Tactical forces are descending upon Massachusetts. What is the existential threat that brought this about? A hunt for the undocumented among us.
WBUR reported last week that “SWAT-like immigration officers” are in Boston, and possibly will be coming to other parts of Massachusetts. Acting Immigration and Customs Enforcement (ICE) director Matthew Albence told the news agency that the tactically-trained officers will be in Boston due to “resource challenges stemming from sanctuary city policies.”
What are those challenges exactly? According to Albence, because local communities have policies disallowing local police and jails to hand over anyone ICE asks for, those people — if they have not committed crimes — are released back into the community. “When sanctuary cities release these criminals back to the street, it increases the occurrence of preventable crimes, and more importantly, preventable victims,” Albence said.
If they were criminals, they would need to be convicted in our justice system. What has happened is our country has criminalized seeking sanctuary from violence abroad or simply being from another country.
Our immigration enforcement officials are crossing the line into becoming a jack-booted army of those seeking vigilante “justice.” The time really has come to abolish this out of control agency, an arm of the executive branch which has no meaningful check or balance.
History is full of these ugly scenes — leaders abusing law enforcement powers to scapegoat minorities. If this is how ICE is going to be used, it becomes easier and easier to justify the calls to eliminate the agency — a relatively new force established in 2003 under then-President George W. Bush as an expansion of the security state. It didn’t take long for it to get corrupted to the point where the most militarized elements are being used in our own cities — which just happen to be passing ordinances in opposition to the edicts of our current president.
Massachusetts U.S. Rep. Ayanna Pressley has rightly called out this move for what it is: an intimidation tactic by the Trump administration on those who dare oppose his policy of scapegoating migrants.
“Let us be clear, this move has nothing to do with public safety, but rather serves only to further the Trump Administration’s agenda to intimidate and retaliate against cities that uphold the dignity and humanity of our immigrant neighbors,” Pressley said in a statement.
Freed from any semblance of accountability through the cowardly impeachment acquittal vote of Senate Republicans, Trump now has a free hand to do as he pleases — which includes acts of judicial sabotage with the Justice Department (as seen in calling for a lighter sentence for associate Roger Stone), and now with these tactical ICE squads sent to communities opposed enough to Trump to pass humane immigrant policies.
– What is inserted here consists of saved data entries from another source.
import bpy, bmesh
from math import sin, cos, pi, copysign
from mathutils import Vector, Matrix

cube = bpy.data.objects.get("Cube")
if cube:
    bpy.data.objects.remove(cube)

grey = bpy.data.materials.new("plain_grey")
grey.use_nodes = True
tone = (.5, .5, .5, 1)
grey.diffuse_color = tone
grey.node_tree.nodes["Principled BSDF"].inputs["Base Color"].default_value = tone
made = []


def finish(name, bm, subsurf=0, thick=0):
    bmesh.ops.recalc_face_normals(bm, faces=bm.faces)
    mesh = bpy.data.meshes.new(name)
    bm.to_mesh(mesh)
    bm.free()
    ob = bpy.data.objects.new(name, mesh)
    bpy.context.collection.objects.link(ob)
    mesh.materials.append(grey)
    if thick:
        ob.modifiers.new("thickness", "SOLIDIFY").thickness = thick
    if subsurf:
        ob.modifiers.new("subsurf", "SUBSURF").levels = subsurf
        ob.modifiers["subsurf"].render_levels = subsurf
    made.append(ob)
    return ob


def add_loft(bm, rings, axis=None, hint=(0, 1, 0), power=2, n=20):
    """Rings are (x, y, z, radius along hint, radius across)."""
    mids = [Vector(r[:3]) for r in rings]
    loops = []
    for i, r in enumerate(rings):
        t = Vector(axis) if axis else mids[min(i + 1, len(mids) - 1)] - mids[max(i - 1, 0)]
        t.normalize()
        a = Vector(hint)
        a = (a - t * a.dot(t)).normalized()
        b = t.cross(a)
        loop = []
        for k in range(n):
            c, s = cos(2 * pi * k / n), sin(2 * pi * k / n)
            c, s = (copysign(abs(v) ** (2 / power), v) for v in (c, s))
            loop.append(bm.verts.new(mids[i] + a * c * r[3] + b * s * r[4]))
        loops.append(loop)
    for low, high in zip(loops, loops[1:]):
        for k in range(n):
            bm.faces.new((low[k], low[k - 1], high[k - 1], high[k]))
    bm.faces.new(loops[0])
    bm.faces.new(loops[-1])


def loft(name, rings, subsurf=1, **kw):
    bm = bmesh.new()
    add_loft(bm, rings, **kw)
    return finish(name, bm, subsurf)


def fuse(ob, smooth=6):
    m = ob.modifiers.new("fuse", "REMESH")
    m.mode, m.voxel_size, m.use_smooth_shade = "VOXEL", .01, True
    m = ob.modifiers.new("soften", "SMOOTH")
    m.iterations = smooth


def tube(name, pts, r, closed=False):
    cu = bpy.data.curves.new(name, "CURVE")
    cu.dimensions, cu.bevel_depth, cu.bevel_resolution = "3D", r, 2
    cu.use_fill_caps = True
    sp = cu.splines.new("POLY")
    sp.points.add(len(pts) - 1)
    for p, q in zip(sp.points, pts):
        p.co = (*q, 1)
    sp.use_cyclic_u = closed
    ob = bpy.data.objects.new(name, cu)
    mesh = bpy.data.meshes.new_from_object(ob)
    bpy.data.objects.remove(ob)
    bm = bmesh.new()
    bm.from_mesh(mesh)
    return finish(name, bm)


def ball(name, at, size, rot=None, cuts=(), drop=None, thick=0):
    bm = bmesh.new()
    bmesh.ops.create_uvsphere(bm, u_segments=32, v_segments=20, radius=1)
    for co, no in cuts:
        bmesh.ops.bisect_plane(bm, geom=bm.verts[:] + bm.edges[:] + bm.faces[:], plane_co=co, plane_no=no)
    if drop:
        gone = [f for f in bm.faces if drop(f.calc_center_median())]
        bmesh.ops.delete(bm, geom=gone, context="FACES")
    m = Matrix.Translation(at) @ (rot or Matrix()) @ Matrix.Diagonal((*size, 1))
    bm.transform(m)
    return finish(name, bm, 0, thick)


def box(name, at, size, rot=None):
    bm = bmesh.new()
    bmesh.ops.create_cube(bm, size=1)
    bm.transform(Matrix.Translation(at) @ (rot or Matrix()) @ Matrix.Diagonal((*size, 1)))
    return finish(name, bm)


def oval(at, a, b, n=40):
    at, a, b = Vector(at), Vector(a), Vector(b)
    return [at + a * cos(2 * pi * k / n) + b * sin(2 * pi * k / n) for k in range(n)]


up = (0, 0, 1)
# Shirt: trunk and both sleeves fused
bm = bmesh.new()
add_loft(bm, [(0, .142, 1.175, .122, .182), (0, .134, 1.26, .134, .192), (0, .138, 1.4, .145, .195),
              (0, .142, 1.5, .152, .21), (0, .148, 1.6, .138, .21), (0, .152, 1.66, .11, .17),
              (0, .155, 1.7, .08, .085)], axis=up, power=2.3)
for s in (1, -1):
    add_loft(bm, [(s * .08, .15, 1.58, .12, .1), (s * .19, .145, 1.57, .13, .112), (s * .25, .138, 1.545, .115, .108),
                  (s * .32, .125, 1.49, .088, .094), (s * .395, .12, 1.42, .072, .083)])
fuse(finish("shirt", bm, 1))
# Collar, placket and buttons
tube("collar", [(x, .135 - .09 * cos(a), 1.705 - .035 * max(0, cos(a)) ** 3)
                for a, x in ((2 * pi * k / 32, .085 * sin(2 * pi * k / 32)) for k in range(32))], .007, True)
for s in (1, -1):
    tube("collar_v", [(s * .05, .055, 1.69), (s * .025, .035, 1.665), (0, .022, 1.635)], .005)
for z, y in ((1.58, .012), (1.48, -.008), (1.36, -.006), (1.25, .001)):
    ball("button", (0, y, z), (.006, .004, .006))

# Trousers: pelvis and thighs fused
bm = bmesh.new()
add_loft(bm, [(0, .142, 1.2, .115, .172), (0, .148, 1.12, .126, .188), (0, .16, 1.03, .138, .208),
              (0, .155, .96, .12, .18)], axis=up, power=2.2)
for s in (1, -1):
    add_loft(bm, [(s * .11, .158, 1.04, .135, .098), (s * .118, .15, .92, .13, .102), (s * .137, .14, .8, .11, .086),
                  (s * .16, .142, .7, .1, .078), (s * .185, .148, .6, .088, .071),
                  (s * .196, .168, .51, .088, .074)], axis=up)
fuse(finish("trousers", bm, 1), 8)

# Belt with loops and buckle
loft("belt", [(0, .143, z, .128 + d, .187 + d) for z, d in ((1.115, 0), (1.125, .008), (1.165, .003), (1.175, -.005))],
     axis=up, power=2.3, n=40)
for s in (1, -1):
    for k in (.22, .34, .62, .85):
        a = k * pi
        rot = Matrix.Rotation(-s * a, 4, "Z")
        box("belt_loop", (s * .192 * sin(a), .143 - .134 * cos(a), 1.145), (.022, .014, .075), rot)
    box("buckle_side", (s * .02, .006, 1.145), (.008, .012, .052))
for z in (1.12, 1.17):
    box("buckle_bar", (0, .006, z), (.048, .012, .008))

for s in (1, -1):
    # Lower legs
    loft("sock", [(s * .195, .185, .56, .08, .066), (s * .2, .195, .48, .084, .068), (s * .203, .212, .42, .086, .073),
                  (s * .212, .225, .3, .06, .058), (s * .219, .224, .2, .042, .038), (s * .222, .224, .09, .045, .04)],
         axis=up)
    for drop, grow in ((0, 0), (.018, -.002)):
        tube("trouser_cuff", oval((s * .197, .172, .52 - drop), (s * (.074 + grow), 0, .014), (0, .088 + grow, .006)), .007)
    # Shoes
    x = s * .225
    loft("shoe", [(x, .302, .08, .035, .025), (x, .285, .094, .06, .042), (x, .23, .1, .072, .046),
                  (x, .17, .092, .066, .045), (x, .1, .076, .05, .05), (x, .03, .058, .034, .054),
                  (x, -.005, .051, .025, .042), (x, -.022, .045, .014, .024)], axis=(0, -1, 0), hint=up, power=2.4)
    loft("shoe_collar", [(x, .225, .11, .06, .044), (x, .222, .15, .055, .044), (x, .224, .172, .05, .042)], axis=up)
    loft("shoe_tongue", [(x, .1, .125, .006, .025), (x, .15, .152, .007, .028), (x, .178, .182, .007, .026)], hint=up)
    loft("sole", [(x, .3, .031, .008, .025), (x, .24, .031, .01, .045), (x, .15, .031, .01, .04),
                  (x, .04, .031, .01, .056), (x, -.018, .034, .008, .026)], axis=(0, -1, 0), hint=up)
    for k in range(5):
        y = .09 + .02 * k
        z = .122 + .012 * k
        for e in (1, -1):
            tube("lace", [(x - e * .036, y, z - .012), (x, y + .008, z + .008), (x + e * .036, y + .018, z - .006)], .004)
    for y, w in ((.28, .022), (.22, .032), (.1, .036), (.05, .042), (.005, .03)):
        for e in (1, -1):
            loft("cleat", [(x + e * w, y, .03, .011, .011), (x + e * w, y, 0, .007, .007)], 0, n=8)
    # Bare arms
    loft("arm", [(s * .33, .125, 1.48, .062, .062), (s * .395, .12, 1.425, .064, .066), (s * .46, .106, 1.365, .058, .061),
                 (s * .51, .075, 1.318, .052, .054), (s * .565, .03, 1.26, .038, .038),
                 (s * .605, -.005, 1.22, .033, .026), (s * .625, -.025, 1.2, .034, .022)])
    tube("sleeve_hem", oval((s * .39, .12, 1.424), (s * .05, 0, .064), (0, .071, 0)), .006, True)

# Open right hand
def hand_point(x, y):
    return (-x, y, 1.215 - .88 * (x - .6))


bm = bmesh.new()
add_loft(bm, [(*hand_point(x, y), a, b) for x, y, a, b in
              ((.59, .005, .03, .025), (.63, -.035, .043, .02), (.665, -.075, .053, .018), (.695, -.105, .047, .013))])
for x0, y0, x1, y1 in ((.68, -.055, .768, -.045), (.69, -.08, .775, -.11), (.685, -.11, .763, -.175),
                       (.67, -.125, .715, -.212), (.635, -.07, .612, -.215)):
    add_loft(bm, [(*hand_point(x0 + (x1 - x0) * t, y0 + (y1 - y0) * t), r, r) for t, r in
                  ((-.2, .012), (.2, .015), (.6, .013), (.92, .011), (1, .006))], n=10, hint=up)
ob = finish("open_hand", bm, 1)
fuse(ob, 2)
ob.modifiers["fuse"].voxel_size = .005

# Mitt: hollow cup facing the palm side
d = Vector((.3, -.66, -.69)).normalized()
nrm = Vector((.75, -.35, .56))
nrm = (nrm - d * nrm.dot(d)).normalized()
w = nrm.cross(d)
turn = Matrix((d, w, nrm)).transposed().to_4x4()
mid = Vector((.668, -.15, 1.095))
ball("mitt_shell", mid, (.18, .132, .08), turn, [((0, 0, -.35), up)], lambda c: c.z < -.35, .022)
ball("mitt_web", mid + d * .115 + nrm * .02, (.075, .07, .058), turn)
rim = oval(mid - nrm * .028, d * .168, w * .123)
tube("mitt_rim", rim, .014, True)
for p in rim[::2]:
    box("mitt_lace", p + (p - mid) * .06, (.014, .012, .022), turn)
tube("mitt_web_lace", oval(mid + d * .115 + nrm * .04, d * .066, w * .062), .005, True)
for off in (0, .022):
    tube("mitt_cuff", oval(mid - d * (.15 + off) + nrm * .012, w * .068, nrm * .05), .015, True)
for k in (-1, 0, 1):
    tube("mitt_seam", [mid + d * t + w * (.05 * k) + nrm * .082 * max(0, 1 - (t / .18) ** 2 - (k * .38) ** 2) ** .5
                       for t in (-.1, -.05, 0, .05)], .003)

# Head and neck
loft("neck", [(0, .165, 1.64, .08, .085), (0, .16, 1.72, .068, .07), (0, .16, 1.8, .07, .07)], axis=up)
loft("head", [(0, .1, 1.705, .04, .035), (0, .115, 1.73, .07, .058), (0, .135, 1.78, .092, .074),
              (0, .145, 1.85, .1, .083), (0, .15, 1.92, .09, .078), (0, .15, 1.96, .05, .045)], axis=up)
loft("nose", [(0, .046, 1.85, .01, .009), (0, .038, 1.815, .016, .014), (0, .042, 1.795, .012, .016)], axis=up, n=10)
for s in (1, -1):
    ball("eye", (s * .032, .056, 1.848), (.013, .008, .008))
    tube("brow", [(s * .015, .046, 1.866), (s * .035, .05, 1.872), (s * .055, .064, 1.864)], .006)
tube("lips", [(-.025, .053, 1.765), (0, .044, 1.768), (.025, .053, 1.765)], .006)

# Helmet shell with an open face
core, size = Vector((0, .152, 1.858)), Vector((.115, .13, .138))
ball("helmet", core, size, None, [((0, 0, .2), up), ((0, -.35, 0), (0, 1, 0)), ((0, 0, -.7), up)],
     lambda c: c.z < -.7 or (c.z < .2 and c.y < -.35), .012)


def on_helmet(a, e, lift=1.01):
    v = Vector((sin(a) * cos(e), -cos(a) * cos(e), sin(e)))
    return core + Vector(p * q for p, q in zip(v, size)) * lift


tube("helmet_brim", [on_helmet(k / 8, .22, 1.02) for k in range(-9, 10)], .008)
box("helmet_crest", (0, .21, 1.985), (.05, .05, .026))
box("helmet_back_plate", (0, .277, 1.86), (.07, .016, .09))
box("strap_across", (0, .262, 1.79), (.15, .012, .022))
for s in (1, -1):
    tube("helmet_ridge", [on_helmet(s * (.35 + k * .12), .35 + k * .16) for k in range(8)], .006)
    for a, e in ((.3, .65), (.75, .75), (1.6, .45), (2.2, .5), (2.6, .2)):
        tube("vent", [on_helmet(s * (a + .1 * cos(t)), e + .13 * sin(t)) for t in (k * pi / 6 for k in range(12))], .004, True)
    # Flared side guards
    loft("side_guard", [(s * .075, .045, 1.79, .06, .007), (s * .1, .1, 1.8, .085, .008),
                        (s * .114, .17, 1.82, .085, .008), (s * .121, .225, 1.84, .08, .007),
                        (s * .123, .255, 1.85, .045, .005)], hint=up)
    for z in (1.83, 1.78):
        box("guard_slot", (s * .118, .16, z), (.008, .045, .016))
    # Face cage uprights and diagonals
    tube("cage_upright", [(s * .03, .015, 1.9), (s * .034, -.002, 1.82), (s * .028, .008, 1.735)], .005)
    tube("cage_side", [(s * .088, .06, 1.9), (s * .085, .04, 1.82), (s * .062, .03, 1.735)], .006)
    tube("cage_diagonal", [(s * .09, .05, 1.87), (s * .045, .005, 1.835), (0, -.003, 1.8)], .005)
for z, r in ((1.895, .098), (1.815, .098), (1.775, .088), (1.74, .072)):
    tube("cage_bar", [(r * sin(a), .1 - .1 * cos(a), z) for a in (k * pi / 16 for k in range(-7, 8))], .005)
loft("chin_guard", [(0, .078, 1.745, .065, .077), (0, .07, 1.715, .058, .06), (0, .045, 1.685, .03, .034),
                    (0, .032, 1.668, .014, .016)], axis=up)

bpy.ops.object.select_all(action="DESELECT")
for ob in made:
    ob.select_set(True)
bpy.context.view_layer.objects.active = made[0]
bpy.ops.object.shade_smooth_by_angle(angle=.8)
The New York Times described the elite tactical units deployed in cities across the interior of the U.S. as being equipped with stun grenades and enhanced Special Forces-type training, including sniper certification. Originally, these people were trained to conduct high-risk operations targeting violent drug and weapons smugglers, many with extensive criminal records.
Based on the precedent of the Trump administration eliminating any differentiation between violent criminals and undocumented immigrants, they may be used on people like those who are seeking sanctuary in our own communities — people like longtime undocumented Valley resident Lucio Perez, who was arrested based on a misunderstanding and had charges dropped against him, but is now living in sanctuary in a church in Amherst just to have the chance to see his family.
As was clear in reporting from a 2017 Advocate article on paramilitarized local police forces, turning military-style training inward can do immense damage and is a colossal mistake. When military weapons and training are used against low-level offenders and targets based on immigration or minority status, it gets harder and harder to argue that we don’t have our own version of the Gestapo forming in the United States.
Dave Eisenstadter can be reached at email@example.com.